true, my fortune fluctuates, my credit is injured, and my prospects are frustrated; but it is the great Disposer of all events who has assorted my lot; it is my Lord and Ruler. O God, thy will be done, and not mine. I was dumb, and opened not my mouth, because it was thy doing, Matt. xxvi. 39. Ps. xxxix. 9. Does he afflict us in order to put our love to the proof? To correspond with his design, we must acknowledge the equity of his hand. We must learn to say, 'I think that God has made us a spectacle to the world, to angels, and to men. If in this life only we have hope in Christ, we are of all men most miserable.' O God! though thou slay me, yet will I trust in thee,' 1 Cor. iv. 9; xv. 19; Job xiii. 15.
Does he afflict us in order to detach us from the world? To correspond with his design, we must acknowledge the equity of his hand. It is requisite that this son should die, who constitutes the sole enjoyment of our life; it is requisite that we should feel the anguish of the disease to which we are exposed; it is requisite this health should fail, without which the association of every pleasure is sipid and obtrusive, that we may learn to place our happiness in the world to come, and not establish our hopes in this valley of tears. Does he afflict us to make manifest the enormity of vice? To correspond with his design, we must acknowledge the equity of his hand. We must acknowledge the horrors of the objects our passions had painted with such beguiling tints. Amid the anguish consoquent on crimes, we must put the question to ourselves which St. Paul put to the Romans; What fruits had you then in those things, whereof you are now ashamed? For the end of those things is death.' Sensibility of the strokes God has already inflicted by his rod, was the first disposition of mind which Micah in his day, required of the Jews.
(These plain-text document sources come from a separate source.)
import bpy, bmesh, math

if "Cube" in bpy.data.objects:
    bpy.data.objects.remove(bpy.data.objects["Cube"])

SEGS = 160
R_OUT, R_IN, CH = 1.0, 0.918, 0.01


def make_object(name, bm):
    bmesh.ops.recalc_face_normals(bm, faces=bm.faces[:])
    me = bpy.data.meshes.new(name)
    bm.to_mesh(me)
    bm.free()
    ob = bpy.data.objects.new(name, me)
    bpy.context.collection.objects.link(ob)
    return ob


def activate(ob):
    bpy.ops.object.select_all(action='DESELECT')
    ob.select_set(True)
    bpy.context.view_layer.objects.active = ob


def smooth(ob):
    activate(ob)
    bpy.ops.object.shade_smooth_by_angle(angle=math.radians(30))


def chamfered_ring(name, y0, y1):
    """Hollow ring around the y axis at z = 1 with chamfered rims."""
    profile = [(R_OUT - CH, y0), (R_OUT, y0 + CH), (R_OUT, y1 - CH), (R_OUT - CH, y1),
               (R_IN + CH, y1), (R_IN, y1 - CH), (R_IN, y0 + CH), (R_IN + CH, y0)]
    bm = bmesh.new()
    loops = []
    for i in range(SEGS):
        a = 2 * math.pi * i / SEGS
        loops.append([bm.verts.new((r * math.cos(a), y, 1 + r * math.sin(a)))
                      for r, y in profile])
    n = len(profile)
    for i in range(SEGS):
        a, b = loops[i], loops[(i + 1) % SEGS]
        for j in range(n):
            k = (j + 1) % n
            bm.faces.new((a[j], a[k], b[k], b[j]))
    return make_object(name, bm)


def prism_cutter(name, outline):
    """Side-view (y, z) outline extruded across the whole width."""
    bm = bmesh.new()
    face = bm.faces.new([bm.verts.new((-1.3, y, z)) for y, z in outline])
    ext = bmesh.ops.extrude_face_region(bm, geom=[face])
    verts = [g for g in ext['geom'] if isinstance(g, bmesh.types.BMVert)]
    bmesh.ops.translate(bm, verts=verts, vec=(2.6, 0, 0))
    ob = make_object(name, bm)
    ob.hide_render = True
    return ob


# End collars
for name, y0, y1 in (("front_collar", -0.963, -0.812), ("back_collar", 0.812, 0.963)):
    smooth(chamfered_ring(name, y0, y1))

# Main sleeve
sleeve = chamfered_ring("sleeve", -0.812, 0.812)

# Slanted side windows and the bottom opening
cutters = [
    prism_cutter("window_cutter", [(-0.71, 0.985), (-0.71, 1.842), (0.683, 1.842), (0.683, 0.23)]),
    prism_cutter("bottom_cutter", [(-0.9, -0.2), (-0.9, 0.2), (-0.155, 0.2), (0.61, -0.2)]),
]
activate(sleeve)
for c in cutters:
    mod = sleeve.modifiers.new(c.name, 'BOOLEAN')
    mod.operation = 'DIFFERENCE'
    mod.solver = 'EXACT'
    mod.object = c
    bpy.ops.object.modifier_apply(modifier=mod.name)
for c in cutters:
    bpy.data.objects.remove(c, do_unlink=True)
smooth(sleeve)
The first minister of the God of vengeance is the tempest. Estimate, if you are able, the devastations made by the tempest during the last ten years; the districts they have ravaged; the vessels they have wrecked; the inundations they have occasioned; and the towns they have laid under water. Would